Channel 4 News: Lib Dem MP Jenny Willott has resigned as a parliamentary aide to Chris Huhne.
4.54pm Large fire started by protesters in Parliament Square.
4.45pm Update Vote now 30 minutes away; activity in Parliament Square now more peaceful, The Guardian reporting that kettling may have been slightly relaxed; BBC says police in riot gear are in attendance inside the Commons.
The Guardian: NUS President Aaron Porter believes the fee increase can still be stopped.
BBC: 6 people treated by London Ambulance Service for injuries.
The Guardian: “An email from a concerned parent about Scotland Yard’s offer to let the young or vulnerable out of the kettle: My daughter is kettled. I sent her info that police are allowing nonviolent protesters to leave. She says ‘easier said than done’.”
Sky News: Lib Dem MP Mike Crockart resigns as parliamentary aide to Michael Moore MP.
4.13pm Police confirm three arrests made, two for assault.
4pm LSJSN reporting estimate of 25,000 protesters now kettled into Parliament Square.
3.53pm Police confirm containment operation – aka kettling – now in place outside Parliament.
Sky News 20 year-old female student and two police officers injured during protests.
3.48pm Photo: protesters attempt to break through barriers near Parliament (approx 2.35pm) from Sky News via The Times (paywall protected).
3.39pm Widespread disorder on corner of Parliament Square, missiles being thrown by protesters and police raising batons & attempting to push crowd back.
Sky News: Approximately twenty Lib Dem MPs will vote against the rise in tuition fees.
Tweet NUS: “Remember the UCU/NUS rally and vigil is on Victoria Embankment. Start heading there now. Speakers start soon.” (3.20pm)
3.20pm Update Commons vote due in two hours time; protesters in Parliament Square attempting to break through barriers, scuffles with police; NUS/UCU rally begins shortly.
2.56pm Photo of the London demo from The Yorker.
2.41pm The debate in the Commons continues, with Edward Leigh (Con) and Greg Mulholland (Lib Dem) criticising the proposals.

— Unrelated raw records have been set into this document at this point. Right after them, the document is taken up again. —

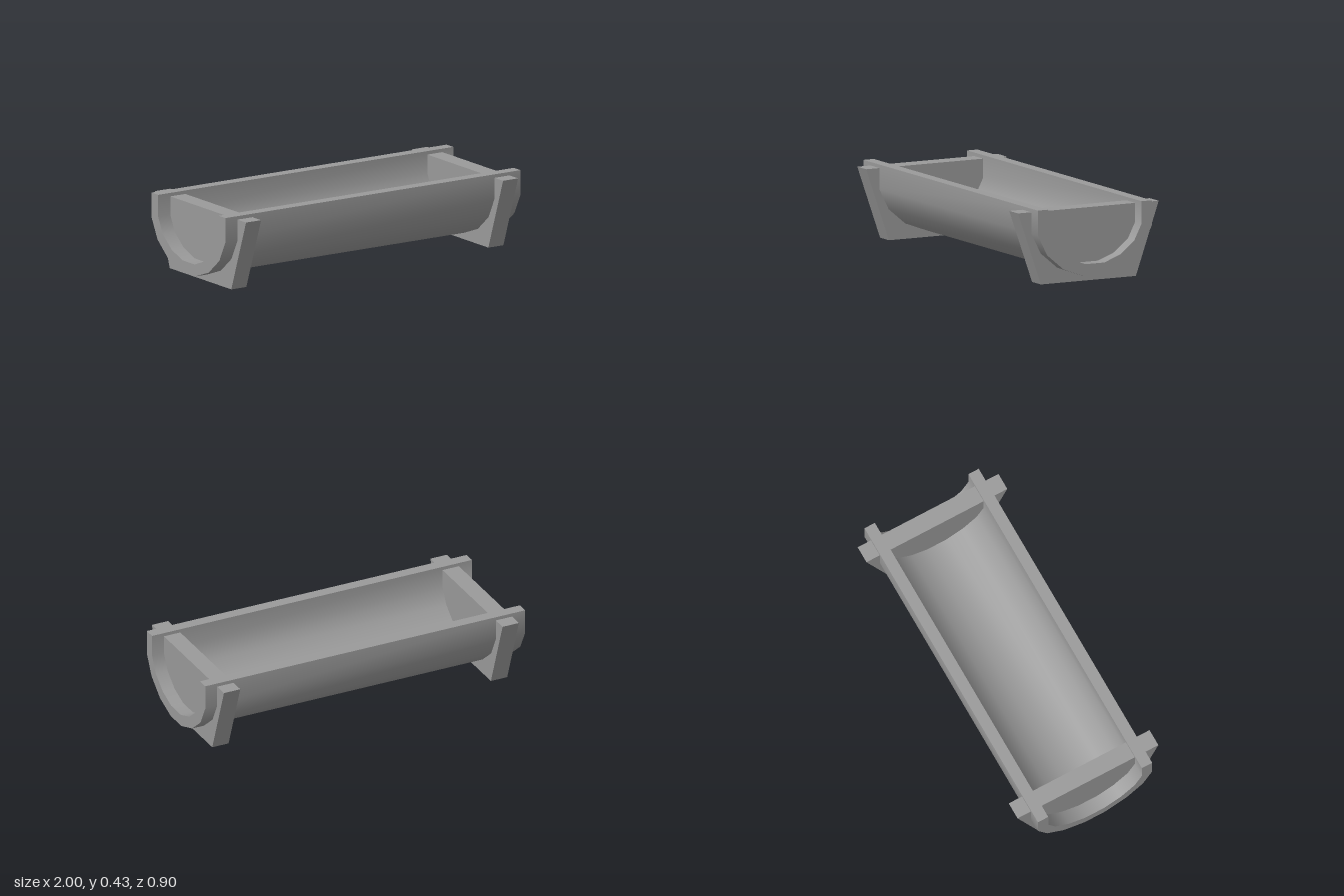
import * as THREE from 'three';
import { toCreasedNormals } from 'three/addons/utils/BufferGeometryUtils.js';

const material = new THREE.MeshStandardMaterial({ color: 0x9a9a9a });

// Extrude a cross-section (points of z, y) along x, centred on x = 0.
function extrudeAlongX(points, length) {
  const shape = new THREE.Shape(points.map(([z, y]) => new THREE.Vector2(-z, y)));
  const geometry = new THREE.ExtrudeGeometry(shape, { depth: length, bevelEnabled: false });
  geometry.translate(0, 0, -length / 2);
  geometry.rotateY(Math.PI / 2);
  return toCreasedNormals(geometry, 0.7);
}

// Mirror half a profile, running from the +z rim down and up to the -z rim.
const mirrored = (half) => [...half, ...half.map(([z, y]) => [-z, y]).reverse()];

export function createModel() {
  const group = new THREE.Group();

  // Trough: U-shaped wall, open at the top and at both ends
  const outer = mirrored([[0.365, 0.434], [0.365, 0.293], [0.306, 0.176], [0.2, 0.087], [0.066, 0.038]]);
  const inner = mirrored([[0.299, 0.434], [0.299, 0.307], [0.253, 0.217], [0.165, 0.145], [0.061, 0.106]]);
  const trough = new THREE.Mesh(extrudeAlongX([...outer, ...inner.reverse()], 2), material);
  trough.name = 'trough';
  group.add(trough);

  // End boards: solid trapezoids that close the trough and act as feet
  const board = extrudeAlongX([[0.45, 0.414], [0.304, 0], [-0.304, 0], [-0.45, 0.414]], 0.102);
  for (const [name, x] of [['leftEndBoard', 0.875], ['rightEndBoard', -0.867]]) {
    const mesh = new THREE.Mesh(board, material);
    mesh.name = name;
    mesh.position.x = x;
    group.add(mesh);
  }

  return group;
}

2.35pm Minor scuffles, with barriers being broken down, but demonstration outside Parliament remains largely peaceful.
2.25pm UCL’s live map of police presence at London demo.
Sky News: Former Met Police officer Graham Wettone says protest outside Parliament is “a very tense situation”.

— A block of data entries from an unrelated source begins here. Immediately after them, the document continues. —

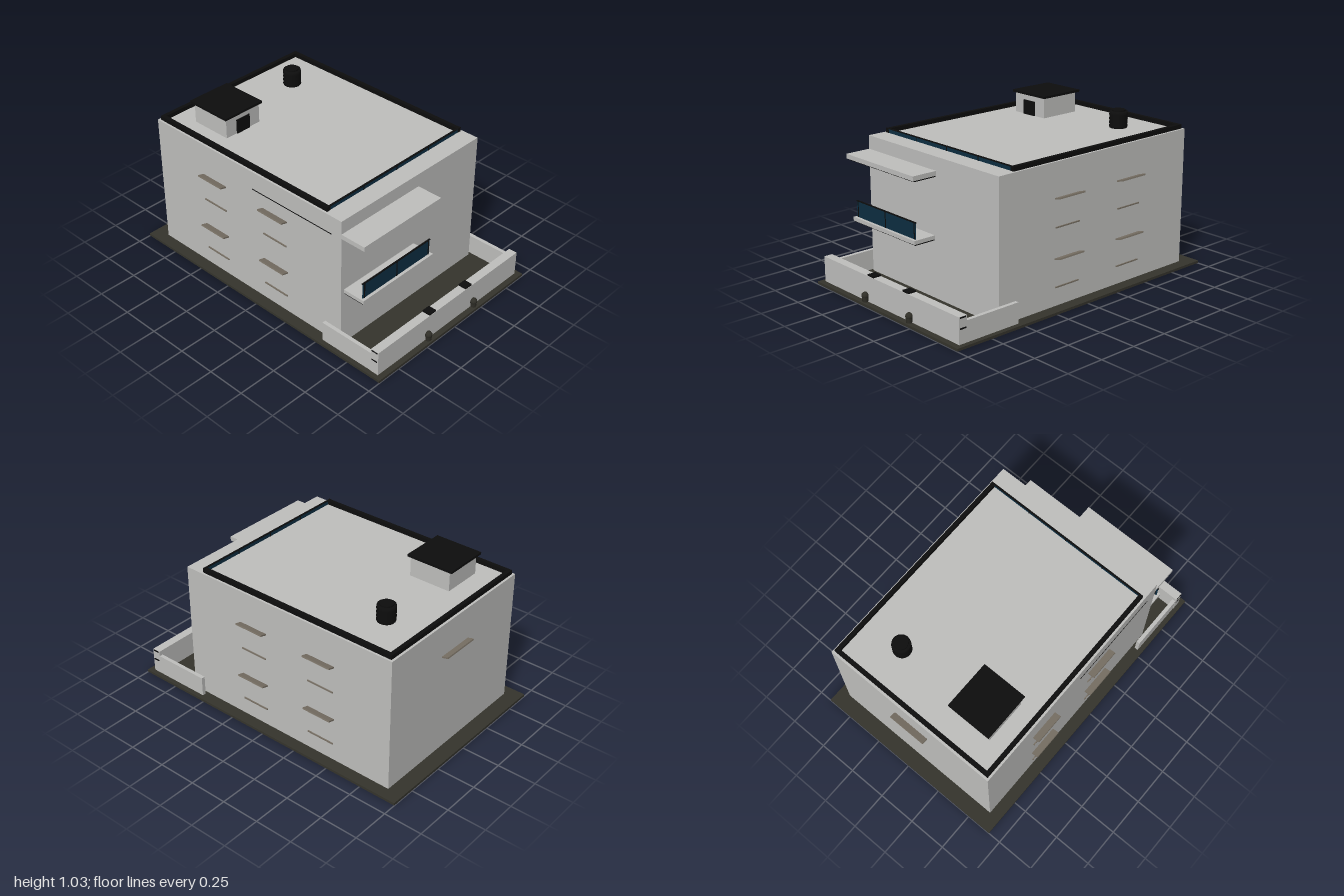
import * as THREE from 'three';

const mat = (name, color) => {
  const m = new THREE.MeshStandardMaterial({ color });
  m.name = name;
  return m;
};

export function createModel() {
  const plaster = mat('pale plaster', 0xc0c0be);
  const paving = mat('dark paving', 0x35342c);
  const black = mat('black trim', 0x0d0d0d);
  const glass = mat('blue glass', 0x0d2e42);
  const awningMat = mat('awning taupe', 0x7a7266);
  const bronze = mat('lamp bronze', 0x302f28);

  const model = new THREE.Group();
  model.name = 'building';

  const add = (name, geometry, material, parent = model) => {
    const mesh = new THREE.Mesh(geometry, material);
    mesh.name = name;
    parent.add(mesh);
    return mesh;
  };
  // Box given by its limits along each axis
  const box = (name, material, x0, x1, y0, y1, z0, z1, parent) => {
    const mesh = add(name, new THREE.BoxGeometry(x1 - x0, y1 - y0, z1 - z0), material, parent);
    mesh.position.set((x0 + x1) / 2, (y0 + y1) / 2, (z0 + z1) / 2);
    return mesh;
  };
  const group = (name) => {
    const g = new THREE.Group();
    g.name = name;
    model.add(g);
    return g;
  };

  // Ground slab and main block
  box('groundSlab', paving, -0.665, 0.665, 0.002, 0.018, -1, 1);
  box('mainBlock', plaster, -0.59, 0.59, 0, 0.89, -0.9, 0.635);

  // Roof parapet: solid on three sides, glazed at the front
  const parapet = group('roofParapet');
  for (const s of [-1, 1]) {
    const c = s * 0.564;
    box('parapetSide', black, c - 0.0125, c + 0.0125, 0.89, 0.917, -0.885, 0.515, parapet);
  }
  box('parapetBack', black, -0.576, 0.576, 0.89, 0.917, -0.885, -0.86, parapet);
  box('parapetGlass', glass, -0.552, 0.552, 0.89, 0.914, 0.507, 0.513, parapet);
  box('parapetRail', black, -0.576, 0.576, 0.914, 0.919, 0.505, 0.516, parapet);
  for (const x of [-0.28, 0, 0.28]) {
    box('parapetPost', black, x - 0.003, x + 0.003, 0.89, 0.915, 0.505, 0.515, parapet);
  }

  // Stair hut on the roof
  const hut = group('stairHut');
  box('hutWalls', plaster, -0.445, -0.18, 0.89, 1.022, -0.715, -0.437, hut);
  box('hutRoof', black, -0.46, -0.165, 1.02, 1.035, -0.737, -0.423, hut);
  box('hutDoor', black, -0.365, -0.262, 0.89, 0.983, -0.438, -0.43, hut);

  // Water tank with raised ribs and a lid
  const tank = group('waterTank');
  tank.position.set(0.288, 0.89, -0.625);
  const tankProfile = [[0, 0], [0.054, 0], [0.058, 0.008], [0.055, 0.02], [0.058, 0.032],
    [0.055, 0.045], [0.058, 0.058], [0.055, 0.07], [0.058, 0.084], [0.055, 0.104], [0, 0.106]]
    .map(([r, y]) => new THREE.Vector2(r, y));
  add('tankBody', new THREE.LatheGeometry(tankProfile, 24), black, tank);
  add('tankLid', new THREE.CylinderGeometry(0.042, 0.042, 0.012, 24), black, tank).position.y = 0.107;

  // Upper canopy with its dark soffit
  const canopy = group('upperCanopy');
  box('canopySlab', plaster, -0.59, 0.053, 0.776, 0.805, 0.63, 0.803, canopy);
  box('canopySoffit', black, -0.577, 0.045, 0.767, 0.776, 0.63, 0.79, canopy);
  box('canopySideLine', black, -0.592, -0.589, 0.769, 0.774, -0.07, 0.56, canopy);

  // Balcony with glass front
  const balcony = group('balcony');
  box('balconySlab', plaster, -0.567, 0.031, 0.386, 0.41, 0.63, 0.785, balcony);
  box('balconySoffit', black, -0.563, 0.026, 0.378, 0.386, 0.63, 0.775, balcony);
  box('balconyGlass', glass, -0.553, 0.016, 0.41, 0.51, 0.761, 0.766, balcony);
  box('balconyRail', black, -0.557, 0.02, 0.509, 0.515, 0.759, 0.768, balcony);
  for (const x of [-0.54, -0.269, 0.007]) {
    box('balconyPost', black, x - 0.0035, x + 0.0035, 0.41, 0.51, 0.759, 0.768, balcony);
  }

  // Boundary walls around the forecourt
  const wall = group('boundaryWall');
  box('frontWall', plaster, -0.636, 0.634, 0, 0.18, 0.907, 0.963, wall);
  for (const s of [-1, 1]) {
    const c = s * 0.622;
    box('sideWall', plaster, c - 0.012, c + 0.012, 0, 0.147, 0.53, 0.91, wall);
    box('gateCap', black, s * 0.165 - 0.028, s * 0.165 + 0.028, 0.18, 0.19, 0.907, 0.961, wall);
    for (const y of [0.11, 0.174]) {
      box('wallEndStrip', black, s * 0.635 - 0.003, s * 0.635 + 0.003, y - 0.004, y + 0.004, 0.915, 0.955, wall);
    }
  }

  // Small faceted domed lamps beside the entrance
  for (const s of [-1, 1]) {
    const lamp = group('gardenLamp');
    lamp.position.set(s * 0.209, 0.018, 0.973);
    const base = add('lampBase', new THREE.CylinderGeometry(0.021, 0.018, 0.032, 10), bronze, lamp);
    base.position.y = 0.016;
    const dome = add('lampDome', new THREE.SphereGeometry(0.023, 10, 8), bronze, lamp);
    dome.position.y = 0.038;
  }

  // Tilted awnings and sills on both sides, and one awning at the back
  const awning = (x, y, z, width, turn) => {
    const g = group('awning');
    g.position.set(x, y, z);
    g.rotation.y = turn;
    const slab = add('awningSlab', new THREE.BoxGeometry(width, 0.009, 0.047), awningMat, g);
    slab.position.set(0, 0.007, 0.021);
    slab.rotation.x = -0.26;
  };
  for (const s of [-1, 1]) {
    for (const z of [0.11, -0.4]) {
      for (const y of [0.672, 0.308]) awning(s * 0.59, y, z, 0.2, s * Math.PI / 2);
      for (const y of [0.5, 0.135]) {
        const c = s * 0.592;
        box('windowSill', awningMat, c - 0.005, c + 0.005, y - 0.004, y + 0.004, z - 0.094, z + 0.094);
      }
    }
  }
  awning(0, 0.672, -0.897, 0.25, Math.PI);

  return model;
}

2.12pm LSJSN Live Blog on London demo.
Tweet Alice Salfield: “Greg Mulholland [speaking in Parliament Square] says we must look at tuition fees within education as a whole and rushing through this vote does not do this.” (1.58pm)
1.58pm Are you at one of the protests around the country today? Get in touch with us!
Insight (The Student Room): Report into how an increase in tuition fees will influence higher education choices of future students.
1.34pm John Denman concludes; Speaker imposes six-minute limit on backbenches speeches.
1.31pm From Revolts.co.uk, a handy guide (PDF) to tonight’s potential Lib Dem rebellion from Philip Cowley & Mark Stuart of the University of Nottingham.
Channel 4 News: The Factcheck team on tuition fees.
1pm Denham notes that both the Prime Minister and Deputy Prime Minister have left the chamber.
12.59pm Vince Cable concludes speech; John Denham, Shadow Business Secretary, begins his response.
The Times: “Dr Cable’s main desire seems to be to present this as a fundamentally progressive measure while presenting Labour’s graduate tax as unworkable.”
12.55pm Just the one vote this evening – all three proposed amendments were rejected prior to the debate.
Sky News: Jon Craig quoting Lib Dem source suggesting that over half the parliamentary party will vote in favour of the fees threshold & limit increase.
The Parties’ Positions: The view from the coalition, and the opposition:
12.25pm Vince Cable, Business Secretary, opens the debate.